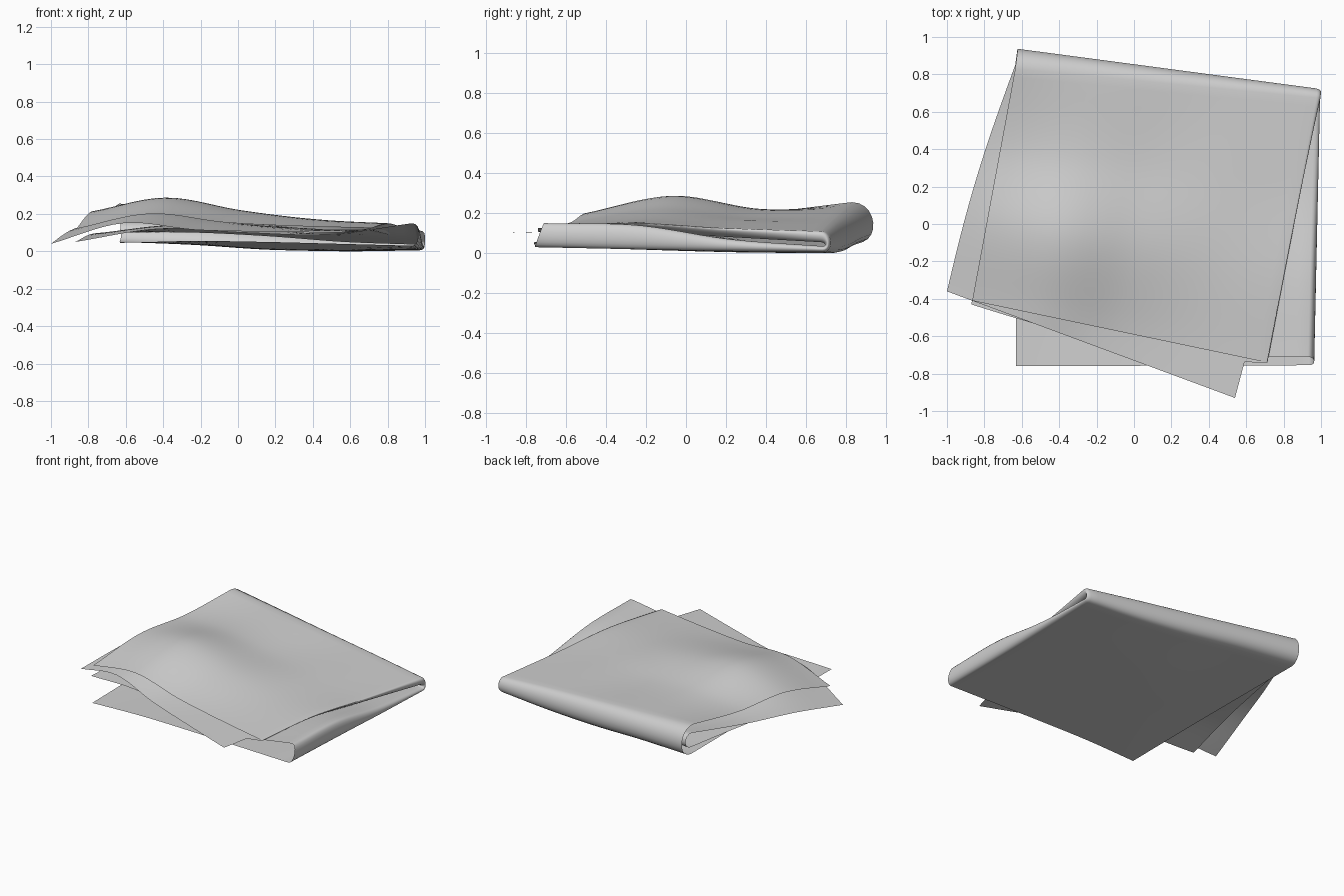
import bpy
import bmesh
from math import pi, sin
from mathutils import Vector

if "Cube" in bpy.data.objects:
    bpy.data.objects.remove(bpy.data.objects["Cube"])

N = 28      # steps across a layer
ARC = 10    # steps around a fold


def spline(vals, t):
    """Smooth curve through evenly spaced numbers or points."""
    n = len(vals) - 1
    i = min(int(t * n), n - 1)
    f = t * n - i
    b, c = vals[i], vals[i + 1]
    a = vals[i - 1] if i > 0 else 2 * b - c
    d = vals[i + 2] if i + 2 <= n else 2 * c - b
    return b + 0.5 * f * (c - a + f * (2 * a - 5 * b + 4 * c - d + f * (3 * (b - c) + d - a)))


def layer(corners, heights, front_bow=0, left_bow=0):
    """Rows of points, front to back; heights in cm of a 2 m cloth."""
    fl, fr, br, bl = [Vector((x, y, 0)) for x, y in corners]
    rows = []
    for j in range(N + 1):
        v = j / N
        row = []
        for i in range(N + 1):
            u = i / N
            p = fl.lerp(fr, u).lerp(bl.lerp(br, u), v)
            p.y -= front_bow * (1 - v) * sin(pi * u)
            p.x -= left_bow * (1 - u) * sin(pi * v)
            p.z = spline([spline(h, u) for h in heights], v) / 100
            row.append(p)
        rows.append(row)
    return rows


def fold(edge_a, edge_b, out, d_start, d_end):
    """Rounded strip joining two edges, bulging along out."""
    out = Vector(out).normalized()
    n = len(edge_a) - 1
    rows = []
    for k, (a, b) in enumerate(zip(edge_a, edge_b)):
        h = out * (d_start + (d_end - d_start) * k / n)
        row = []
        for i in range(ARC + 1):
            t = i / ARC
            s = 1 - t
            row.append(a * s**3 + (a + h) * 3 * s * s * t + (b + h) * 3 * s * t * t + b * t**3)
        rows.append(row)
    return rows


def right_edge(rows, start=0):
    """Right edge of a layer, beginning part of the way back."""
    edge = [r[-1] for r in rows]
    return [spline(edge, start + (1 - start) * k / N) for k in range(N + 1)]


# Four stacked layers of the cloth, lowest first
bottom = layer([(-.63, -.76), (.93, -.755), (.965, .685), (-.635, .85)],
               [[4.5, 5.5, 5, 4, 3], [5, 4.5, 3, 2, 2], [5, 3.5, 1, .5, 1], [5, 3.5, 1, 0, .5]])
lower_mid = layer([(-.87, -.43), (.93, -.71), (.965, .685), (-.635, .85)],
                  [[5, 12, 10, 9, 15], [9, 14, 12, 9.5, 14], [10, 12, 10, 8, 7], [10, 10, 8, 5, 3.5]],
                  front_bow=.09)
upper_mid = layer([(-1, -.36), (.54, -.93), (.965, .675), (-.635, .85)],
                  [[4, 15, 11.5, 10.5, 10], [11, 22, 16, 12, 11.5], [15, 18, 14, 12, 8.5], [20, 17, 14, 10, 5.5]],
                  left_bow=.025)
top = layer([(-.865, -.41), (.71, -.74), (.975, .675), (-.635, .83)],
            [[12, 20, 15.5, 13.5, 12.5], [21, 28.7, 22, 17, 15], [21, 22, 18, 16, 12.5], [25.5, 22, 18.5, 15, 11]])

# Back fold joins outer and inner pairs; side folds join neighbours
BACK = (.13, .99, 0)
SIDE = (.99, -.08, 0)
outer_back = fold(bottom[-1], top[-1], BACK, .13, .06)
inner_back = fold(lower_mid[-1], upper_mid[-1], BACK, .07, .02)
low_side = fold(right_edge(bottom), right_edge(lower_mid), SIDE, .045, .04)
# The loose front corner of the upper middle layer stays outside its fold
top_side = fold(right_edge(upper_mid, .12), right_edge(top), SIDE, .025, .035)
# Corner where the side fold turns over the back fold
corner = fold(low_side[-1], top_side[-1][::-1], BACK, .06, .02)

bm = bmesh.new()
for rows in (bottom, lower_mid, upper_mid, top, outer_back, inner_back,
             low_side, top_side, corner):
    verts = [[bm.verts.new(p) for p in row] for row in rows]
    for r0, r1 in zip(verts, verts[1:]):
        for i in range(len(r0) - 1):
            bm.faces.new((r0[i], r0[i + 1], r1[i + 1], r1[i]))
bmesh.ops.remove_doubles(bm, verts=bm.verts, dist=0.0005)
bmesh.ops.recalc_face_normals(bm, faces=bm.faces)
low = min(v.co.z for v in bm.verts)
for v in bm.verts:
    v.co.z -= low
for f in bm.faces:
    f.smooth = True

mesh = bpy.data.meshes.new("folded_cloth")
bm.to_mesh(mesh)
bm.free()
cloth = bpy.data.objects.new("folded_cloth", mesh)
bpy.context.collection.objects.link(cloth)

# Plain pale grey fabric
grey = (.63, .63, .63, 1)
mat = bpy.data.materials.new("pale_grey_fabric")
mat.use_nodes = True
mat.diffuse_color = grey
bsdf = next(n for n in mat.node_tree.nodes if n.type == 'BSDF_PRINCIPLED')
bsdf.inputs["Base Color"].default_value = grey
bsdf.inputs["Roughness"].default_value = .8
mesh.materials.append(mat)
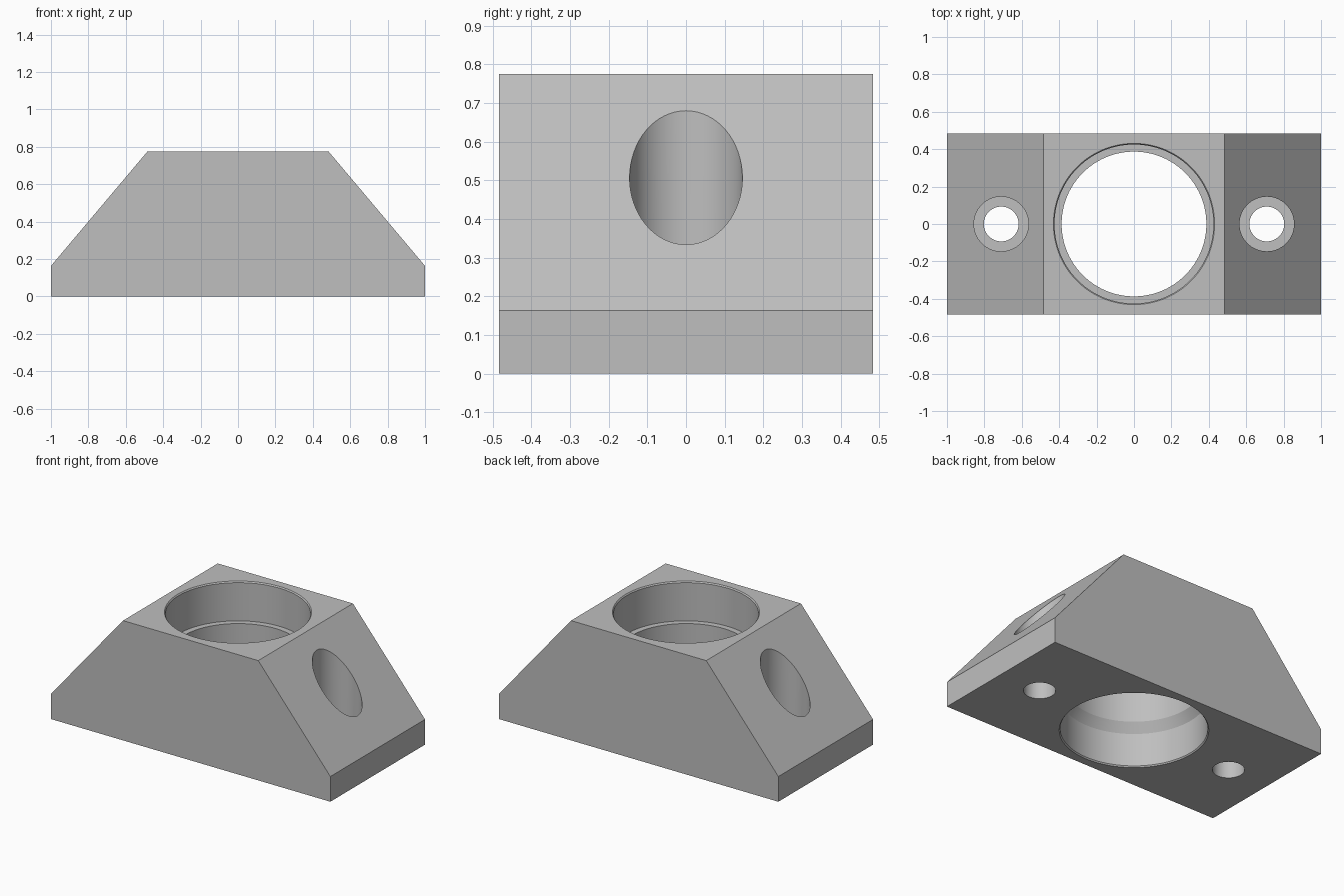
import bpy, bmesh
from math import cos, sin, pi, radians

if "Cube" in bpy.data.objects:
    bpy.data.objects.remove(bpy.data.objects["Cube"], do_unlink=True)

GREY = (0.52, 0.52, 0.52, 1)
metal = bpy.data.materials.new("plain_grey")
metal.use_nodes = True
metal.diffuse_color = GREY
metal.node_tree.nodes["Principled BSDF"].inputs["Base Color"].default_value = GREY


def add_object(name, bm):
    bmesh.ops.recalc_face_normals(bm, faces=bm.faces)
    mesh = bpy.data.meshes.new(name)
    bm.to_mesh(mesh)
    bm.free()
    mesh.materials.append(metal)
    obj = bpy.data.objects.new(name, mesh)
    bpy.context.collection.objects.link(obj)
    return obj


def lathe(name, profile, x=0, sides=96):
    """Closed solid turned about a vertical axis from (radius, z) points."""
    bm = bmesh.new()
    rings = [[bm.verts.new((x + r * cos(2 * pi * i / sides), r * sin(2 * pi * i / sides), z))
              for i in range(sides)] for r, z in profile]
    for low, high in zip(rings, rings[1:]):
        for i in range(sides):
            j = (i + 1) % sides
            bm.faces.new((low[i], low[j], high[j], high[i]))
    bm.faces.new(rings[0])
    bm.faces.new(rings[-1])
    return add_object(name, bm)


# Block: sloped-shoulder outline extruded front to back
top, edge, half_depth = 0.775, 0.163, 0.484
outline = [(-1, 0), (1, 0), (1, edge), (0.484, top), (-0.484, top), (-1, edge)]
bm = bmesh.new()
face = bm.faces.new([bm.verts.new((x, -half_depth, z)) for x, z in outline])
side = bmesh.ops.extrude_face_region(bm, geom=[face])
verts = [v for v in side["geom"] if isinstance(v, bmesh.types.BMVert)]
bmesh.ops.translate(bm, verts=verts, vec=(0, 2 * half_depth, 0))
block = add_object("bearing_block", bm)

# Main bore: chamfered mouths, wide seats at both ends, a narrower rib between
mouth, seat, rib, bevel = 0.431, 0.425, 0.387, 0.008
bore = [(mouth, -0.1), (mouth, 0), (seat, bevel), (seat, 0.22), (rib, 0.28),
        (rib, 0.52), (seat, 0.52), (seat, top - bevel), (mouth, top), (mouth, 1)]
cutters = [lathe("bore_cutter", bore)]

# Counterbored bolt holes through both shoulders
bolt = [(0.093, -0.1), (0.093, edge), (0.146, edge), (0.146, 1)]
for label, s in (("left", 1), ("right", -1)):
    cutters.append(lathe(label + "_bolt_cutter", bolt, x=0.71 * s, sides=64))

for cutter in cutters:
    cutter.hide_render = True
    cutter.hide_set(True)
    cut = block.modifiers.new(cutter.name, "BOOLEAN")
    cut.operation = "DIFFERENCE"
    cut.solver = "EXACT"
    cut.object = cutter

# Apply the cuts, drop the cutters, smooth the round walls
bpy.context.view_layer.update()
cut_mesh = bpy.data.meshes.new_from_object(block.evaluated_get(bpy.context.evaluated_depsgraph_get()))
block.modifiers.clear()
block.data = cut_mesh
for cutter in cutters:
    bpy.data.objects.remove(cutter, do_unlink=True)
bpy.ops.object.select_all(action="DESELECT")
block.select_set(True)
bpy.context.view_layer.objects.active = block
bpy.ops.object.shade_smooth_by_angle(angle=radians(25))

THE PROBLEM:
Taking the lines above, repeat exactly those from the line that contains "t = i / ARC" through the line that contains "return [spline(edge, start", and both of those lines as well. Include nothing else.

WRITTEN ANSWER:
            t = i / ARC
            s = 1 - t
            row.append(a * s**3 + (a + h) * 3 * s * s * t + (b + h) * 3 * s * t * t + b * t**3)
        rows.append(row)
    return rows


def right_edge(rows, start=0):
    """Right edge of a layer, beginning part of the way back."""
    edge = [r[-1] for r in rows]
    return [spline(edge, start + (1 - start) * k / N) for k in range(N + 1)]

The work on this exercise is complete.